And finally, the fifth level, Secondary Disintegration, involves an integration of the lessons learned in the previous levels into a cohesive, stronger, and more authentic character. At this highest level, one’s behavior is guided by conscious, deliberately weighed decisions based on an individualized and carefully chosen hierarchy of personal values. In this stage, the individual reaches higher levels of authenticity and congruence.
I find this theory to be a very elegant explanation of human potential and the process of growth and change. Fundamental to this framework is that no change can occur without some sort of conflict or distress that interferes with the homeostasis of the system. Adversity is an essential ingredient that throws the individual into an existential crisis, forcing him or her to go through an awareness of operating in low consciousness and a subsequent process of self-examination leading to further growth.
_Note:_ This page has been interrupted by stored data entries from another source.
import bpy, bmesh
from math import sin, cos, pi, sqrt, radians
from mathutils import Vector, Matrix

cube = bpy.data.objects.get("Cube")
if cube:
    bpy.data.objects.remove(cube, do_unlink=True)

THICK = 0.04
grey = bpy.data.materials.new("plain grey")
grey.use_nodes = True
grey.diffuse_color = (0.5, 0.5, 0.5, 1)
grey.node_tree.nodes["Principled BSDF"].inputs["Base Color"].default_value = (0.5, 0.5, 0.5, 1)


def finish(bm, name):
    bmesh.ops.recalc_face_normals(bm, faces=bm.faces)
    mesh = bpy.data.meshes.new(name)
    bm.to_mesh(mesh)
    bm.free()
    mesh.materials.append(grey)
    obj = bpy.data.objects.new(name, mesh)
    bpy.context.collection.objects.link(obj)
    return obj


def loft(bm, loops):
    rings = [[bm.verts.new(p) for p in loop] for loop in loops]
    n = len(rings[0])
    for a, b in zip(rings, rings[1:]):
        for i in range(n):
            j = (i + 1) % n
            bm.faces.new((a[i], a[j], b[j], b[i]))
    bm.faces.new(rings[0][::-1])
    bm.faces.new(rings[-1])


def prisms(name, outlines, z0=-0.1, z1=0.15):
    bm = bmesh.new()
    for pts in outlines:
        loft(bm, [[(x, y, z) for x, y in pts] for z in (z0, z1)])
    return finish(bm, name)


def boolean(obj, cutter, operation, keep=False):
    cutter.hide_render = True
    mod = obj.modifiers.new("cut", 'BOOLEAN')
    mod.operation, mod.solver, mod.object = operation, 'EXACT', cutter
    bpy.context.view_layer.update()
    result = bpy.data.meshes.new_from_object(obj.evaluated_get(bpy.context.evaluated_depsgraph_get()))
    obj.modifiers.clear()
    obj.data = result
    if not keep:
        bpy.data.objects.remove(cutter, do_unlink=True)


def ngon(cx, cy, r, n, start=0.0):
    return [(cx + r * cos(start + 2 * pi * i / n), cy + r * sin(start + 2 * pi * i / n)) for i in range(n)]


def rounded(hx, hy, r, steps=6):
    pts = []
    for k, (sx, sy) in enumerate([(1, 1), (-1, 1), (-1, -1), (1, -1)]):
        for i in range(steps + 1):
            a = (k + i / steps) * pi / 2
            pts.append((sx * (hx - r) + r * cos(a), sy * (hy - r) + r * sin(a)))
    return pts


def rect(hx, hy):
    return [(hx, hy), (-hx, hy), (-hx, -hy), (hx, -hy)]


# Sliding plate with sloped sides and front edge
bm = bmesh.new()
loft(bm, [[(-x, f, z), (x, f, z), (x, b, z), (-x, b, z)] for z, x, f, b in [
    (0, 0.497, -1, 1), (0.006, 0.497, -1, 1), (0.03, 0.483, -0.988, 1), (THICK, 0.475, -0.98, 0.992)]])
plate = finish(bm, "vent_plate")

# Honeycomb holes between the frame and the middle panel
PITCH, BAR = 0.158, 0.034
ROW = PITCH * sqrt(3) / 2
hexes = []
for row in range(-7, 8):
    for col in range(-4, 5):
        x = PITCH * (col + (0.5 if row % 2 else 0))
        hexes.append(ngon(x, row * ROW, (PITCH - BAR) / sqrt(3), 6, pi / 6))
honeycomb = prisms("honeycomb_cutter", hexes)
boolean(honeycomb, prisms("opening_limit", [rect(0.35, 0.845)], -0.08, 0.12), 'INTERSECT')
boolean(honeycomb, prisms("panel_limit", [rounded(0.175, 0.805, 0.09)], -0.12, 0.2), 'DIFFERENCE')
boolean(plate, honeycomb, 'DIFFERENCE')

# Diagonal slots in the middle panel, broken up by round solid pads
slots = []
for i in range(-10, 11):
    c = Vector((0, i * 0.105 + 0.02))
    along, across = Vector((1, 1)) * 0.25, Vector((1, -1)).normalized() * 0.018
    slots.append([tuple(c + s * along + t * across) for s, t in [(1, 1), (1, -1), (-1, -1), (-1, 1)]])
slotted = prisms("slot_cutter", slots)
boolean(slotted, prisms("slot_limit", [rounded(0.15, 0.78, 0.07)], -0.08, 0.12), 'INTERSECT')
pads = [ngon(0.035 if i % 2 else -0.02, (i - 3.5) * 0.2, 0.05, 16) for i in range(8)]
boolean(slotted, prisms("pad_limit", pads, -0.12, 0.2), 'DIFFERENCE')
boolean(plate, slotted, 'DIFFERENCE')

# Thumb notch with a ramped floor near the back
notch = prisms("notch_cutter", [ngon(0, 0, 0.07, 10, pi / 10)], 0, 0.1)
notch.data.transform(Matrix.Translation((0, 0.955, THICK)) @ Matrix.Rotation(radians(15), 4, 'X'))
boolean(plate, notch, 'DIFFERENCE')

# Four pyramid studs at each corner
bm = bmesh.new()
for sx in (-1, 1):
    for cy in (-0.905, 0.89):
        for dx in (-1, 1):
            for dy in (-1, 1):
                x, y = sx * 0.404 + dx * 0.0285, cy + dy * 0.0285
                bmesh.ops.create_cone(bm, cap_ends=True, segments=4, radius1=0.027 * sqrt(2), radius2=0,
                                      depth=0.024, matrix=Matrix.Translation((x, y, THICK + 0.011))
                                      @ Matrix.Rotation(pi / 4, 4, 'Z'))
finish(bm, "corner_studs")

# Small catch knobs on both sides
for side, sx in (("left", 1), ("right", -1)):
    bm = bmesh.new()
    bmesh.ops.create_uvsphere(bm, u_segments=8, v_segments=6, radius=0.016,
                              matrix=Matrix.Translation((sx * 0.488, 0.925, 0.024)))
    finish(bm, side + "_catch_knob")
Dabrowski’s work can be dismissed as highly theoretical, but extensive evidence suggests that protecting individuals from pain or adversity only serves to hamper their development. Instead, I propose that we must continuously strive to find new ways to expose ourselves to hardship that places us outside of our comfort zones. Indeed, as I’ve written about in my book Modern Sexuality, the edges right outside of the comfort zone are where most learning and growth occurs. Instead of seeking safety in comfort, we need to seek out opportunities to expose ourselves to the possibility of falling apart and remaking everything we once thought we knew. In short, we need to expose ourselves to positive disintegration.
Michael Aaron is the author of Modern Sexuality: The Truth About Sex and Relationships, and a psychotherapist in private practice in New York City. Visit his website at www.drmichaelaaronnyc.com and follow him on Twitter @MichaelAaronPhD.
This article was originally published at Psychology Today.